How To Avoid Blame When Bringing Up An Issue With Your Partner

Having issues with your partner is inevitable, but that doesn't make the situation any easier. Perhaps, they constantly ignore the dishes in the sink or throw their dirty clothes on the floor. So, how do you approach the situation? Your first instinct may be to hold them accountable for how you've been feeling, which makes sense — blame culture has been extremely normalized, especially in romantic relationships. However, placing the blame on the other person for your bad mood is anything but productive. 


In fact, most of the time, it can escalate the issue, making it more difficult to resolve. When you immediately blame your partner, they're more likely to tune out or get super defensive. Not to mention, they might start keeping their mistakes to themselves to avoid being reprimanded. Luckily, there are ways to bring your concerns to the table without pointing the finger. In order to avoid blame when bringing up an issue with your partner, keep these helpful tips in mind.

Incorporate I statements

When you decide to talk to your partner about an issue you've been having, the key is to use "I" statements — starting sentences with phrases like, "I feel" or "It upsets me when ..." These types of statements completely shift the trajectory of the conversation, Relationships Australia explains. The reason is "I" statements get your point across without directly telling the other person they've done something wrong. For instance, if you've felt your partner isn't giving you enough attention, avoid statements like, "You ignore me all the time" or "You don't care about me anymore." 


Starting a conversation like that can cause them to become defensive and completely tune you out. Instead, use the "I" statements we talked about, such as, "I've been feeling ignored lately" or "I feel like we haven't been spending much time together." In these instances, you've told your partner your thoughts but haven't attacked them or put them in a situation where they feel like they have to defend themselves.

Exercise empathy

Practicing empathy forms a stronger relationship, and can actually turn you into a better partner overall. Being empathetic pushes you to want to help others to create peace in the relationship. Put yourself in the other person's shoes to better understand where your partner is coming from. Maybe something's going on that you weren't aware of, like they're feeling more anxious than usual, or perhaps, something at work has them feeling down, which is causing them to overlook things they normally don't (i.e. not doing the dishes).


It's extremely important to validate their feelings during these conversations. If they feel comfortable opening up to you and you shut them down, it sends the message that you aren't interested in how they're feeling, and they may avoid speaking their mind in the future.

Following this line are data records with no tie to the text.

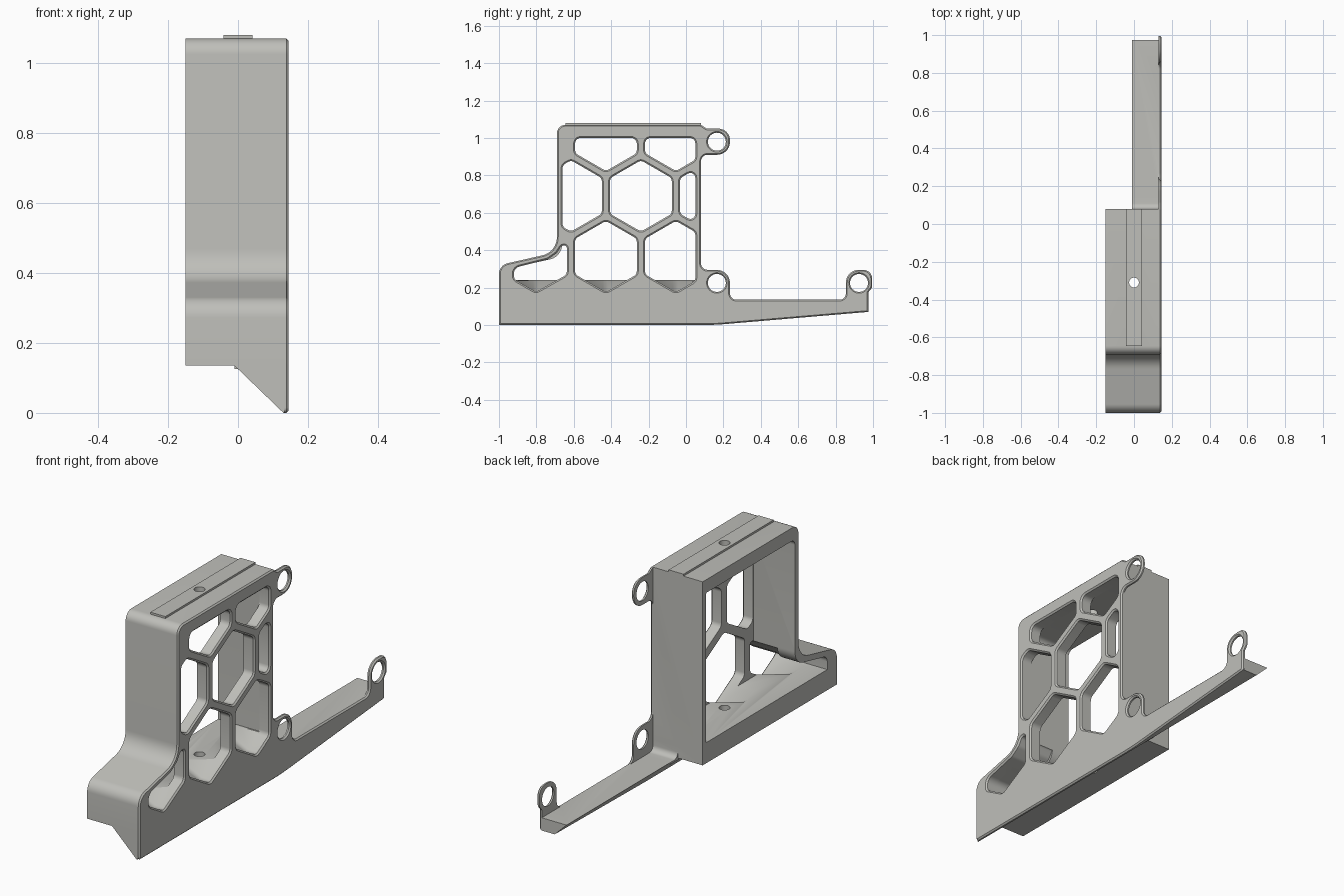
import bpy, bmesh, math
from mathutils import Vector

if "Cube" in bpy.data.objects:
    bpy.data.objects.remove(bpy.data.objects["Cube"])

grey = bpy.data.materials.new("warm_grey")
grey.diffuse_color = (0.52, 0.52, 0.49, 1)
grey.use_nodes = True
grey.node_tree.nodes["Principled BSDF"].inputs["Base Color"].default_value = grey.diffuse_color


def rounded(corners, n=8):
    """Polygon from (a, b, radius) corners, with arcs in the corners."""
    out = []
    for i, (a, b, r) in enumerate(corners):
        p = Vector((a, b))
        e1 = Vector(corners[i - 1][:2]) - p
        e2 = Vector(corners[(i + 1) % len(corners)][:2]) - p
        d1, d2 = e1.normalized(), e2.normalized()
        half = d1.angle(d2) / 2
        if r == 0 or half > 1.56:
            out.append(p)
            continue
        t = min(r / math.tan(half), 0.49 * e1.length, 0.49 * e2.length)
        c = p + (d1 + d2).normalized() * t / math.cos(half)
        s, e = p + d1 * t - c, p + d2 * t - c
        a0 = math.atan2(s.y, s.x)
        sweep = math.atan2(s.x * e.y - s.y * e.x, s.dot(e))
        for k in range(n + 1):
            g = a0 + sweep * k / n
            out.append(c + s.length * Vector((math.cos(g), math.sin(g))))
    return out


def inset(pts, d):
    """Move every edge of a counter-clockwise polygon inward by d."""
    out = []
    for i, p in enumerate(pts):
        u = (p - pts[i - 1]).normalized()
        v = (pts[(i + 1) % len(pts)] - p).normalized()
        n1, n2 = Vector((-u.y, u.x)), Vector((-v.y, v.x))
        out.append(p + (n1 + n2) * d / (1 + n1.dot(n2)))
    return out


def clip(pts, axis, limit, sign):
    """Keep the part of a polygon where sign * coordinate <= sign * limit."""
    out = []
    for i, q in enumerate(pts):
        p = pts[i - 1]
        dp, dq = sign * (p[axis] - limit), sign * (q[axis] - limit)
        if (dp <= 0) != (dq <= 0):
            out.append(p.lerp(q, dp / (dp - dq)))
        if dq <= 0:
            out.append(q)
    return out


def loft(name, rings):
    """Closed solid through rings of equal point count."""
    bm = bmesh.new()
    vs = [[bm.verts.new(p) for p in ring] for ring in rings]
    n = len(vs[0])
    for a, b in zip(vs, vs[1:]):
        for i in range(n):
            bm.faces.new((a[i - 1], a[i], b[i], b[i - 1]))
    bm.faces.new(vs[0])
    bm.faces.new(vs[-1])
    bmesh.ops.recalc_face_normals(bm, faces=bm.faces)
    me = bpy.data.meshes.new(name)
    bm.to_mesh(me)
    bm.free()
    me.materials.append(grey)
    ob = bpy.data.objects.new(name, me)
    bpy.context.collection.objects.link(ob)
    return ob


def slab(name, sections):
    """Loft along x through (x, side profile) sections."""
    return loft(name, [[(x, p[0], p[1]) for p in pts] for x, pts in sections])


def combine(target, other, op):
    mod = target.modifiers.new("join", 'BOOLEAN')
    mod.operation, mod.solver, mod.object = op, 'EXACT', other
    bpy.context.view_layer.objects.active = target
    bpy.ops.object.modifier_apply(modifier=mod.name)
    bpy.data.objects.remove(other, do_unlink=True)


# Hollow box with the sloping nose, open on the left
nose = [(-0.69, 1.07, 0.045), (-0.69, 0.39, 0.1), (-1, 0.32, 0.06)]
shell_outline = rounded([(-1, 0.135, 0), (0.08, 0.135, 0), (0.08, 1.07, 0)] + nose)
bracket = slab("bracket", [(-0.15, shell_outline), (0.133, shell_outline)])

# Thin side skin with three ears and a chamfered outer edge
skin_outline = rounded([
    (-1, 0, 0.015), (0.15, 0, 1.5), (0.975, 0.07, 0.01), (0.975, 0.175, 0),
    (0.995, 0.2, 0.02), (0.995, 0.295, 0.07), (0.855, 0.295, 0.07),
    (0.855, 0.135, 0.035), (0.235, 0.135, 0.035), (0.235, 0.295, 0.07),
    (0.08, 0.295, 0.035), (0.08, 0.91, 0.035), (0.235, 0.91, 0.07),
    (0.235, 1.05, 0.07), (0.11, 1.05, 0.02), (0.08, 1.07, 0.02)] + nose)
combine(bracket, slab("side_skin", [
    (0.13, skin_outline), (0.138, skin_outline),
    (0.145, inset(skin_outline, 0.007))]), 'UNION')


# Wedge keel under the box that tapers into the rear arm
def keel(y, low):
    return [(-0.01, y, 0.135), (0.133, y, 0.135), (0.133, y, low),
            (-0.01 + (0.135 - low) * 1.037, y, low)]


combine(bracket, loft("keel", [keel(-1, 0.001), keel(0.15, 0.003),
                               keel(0.975, 0.07)]), 'UNION')

# Fillet between the arm and the rear wall
fillet = rounded([(0.07, 0.125, 0), (0.14, 0.125, 0), (0.14, 0.135, 0),
                  (0.08, 0.135, 0.06), (0.08, 0.195, 0), (0.07, 0.195, 0)])
combine(bracket, slab("arm_fillet", [(-0.01, fillet), (0.133, fillet)]), 'UNION')

# Raised strip on top
strip = [(-0.645, 1.06), (0.08, 1.06), (0.08, 1.08), (-0.645, 1.08)]
combine(bracket, slab("top_strip", [(-0.042, strip), (0.042, strip)]), 'UNION')

# Inner pocket
pocket = rounded([(-0.923, 0.24, 0), (0.053, 0.24, 0), (0.053, 1.003, 0.01),
                  (-0.663, 1.003, 0.03), (-0.663, 0.365, 0.08), (-0.923, 0.308, 0.035)])
combine(bracket, slab("pocket", [(-0.3, pocket), (0.085, pocket)]), 'DIFFERENCE')

# Honeycomb windows, clipped to the frame
windows = []
pitch, half_w = 0.374, 0.165
for row, cols in ((-1, (-0.5, 0.5)), (0, (-1, 0, 1)), (1, (-0.5, 0.5))):
    for col in cols:
        cy, cz = -0.241 + col * pitch, 0.69 + row * pitch * 0.866
        radius = half_w / math.cos(math.pi / 6)
        pts = [Vector((cy + radius * math.cos(math.radians(30 + 60 * k)),
                       cz + radius * math.sin(math.radians(30 + 60 * k))))
               for k in range(6)]
        for axis, limit, sign in ((0, -0.66, -1), (0, 0.05, 1), (1, 1.0, 1)):
            pts = clip(pts, axis, limit, sign)
        windows.append(rounded([(p.x, p.y, 0.03) for p in pts], 5))

# Window in the nose
windows.append(rounded([
    (-0.637, 0.425, 0.02), (-0.665, 0.425, 0.02), (-0.69, 0.385, 0.05),
    (-0.74, 0.35, 0.05), (-0.92, 0.305, 0.04), (-0.92, 0.245, 0.03),
    (-0.802, 0.177, 0.03), (-0.637, 0.27, 0.03)], 5))

# Cut the windows, with chamfered rims and ramps running out over the floor
for pts in windows:
    ramp = [(p.x, p.y if p.y > 0.245 else 0.245 + (p.y - 0.17) * 0.02) for p in pts]
    wide = inset(pts, -0.009)
    combine(bracket, slab("window_cutter", [
        (-0.05, ramp), (0.085, pts), (0.138, pts), (0.146, wide), (0.2, wide)]),
        'DIFFERENCE')


def circle(a, b, r, n=32):
    return [Vector((a + r * math.cos(math.tau * k / n),
                    b + r * math.sin(math.tau * k / n))) for k in range(n)]


# Screw holes in the ears
for y, z in ((0.165, 0.98), (0.165, 0.225), (0.925, 0.225)):
    hole, wide = circle(y, z, 0.048), circle(y, z, 0.056)
    combine(bracket, slab("ear_cutter", [
        (0.1, hole), (0.138, hole), (0.146, wide), (0.2, wide)]), 'DIFFERENCE')

# Vertical bolt hole through top and floor
bolt = circle(0, -0.31, 0.026)
combine(bracket, loft("bolt_cutter", [[(p.x, p.y, z) for p in bolt]
                                      for z in (-0.1, 1.2)]), 'DIFFERENCE')

bpy.ops.object.select_all(action='DESELECT')
bracket.select_set(True)
bpy.context.view_layer.objects.active = bracket
bpy.ops.object.shade_smooth_by_angle(angle=math.radians(30))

For example, if you've done something to cause them emotional stress, the last thing you should do is become defensive, or tell them it's not a big deal. Instead, Dr. Jamie Long suggests verbally recognizing their point of view so the two of you can come to a solution.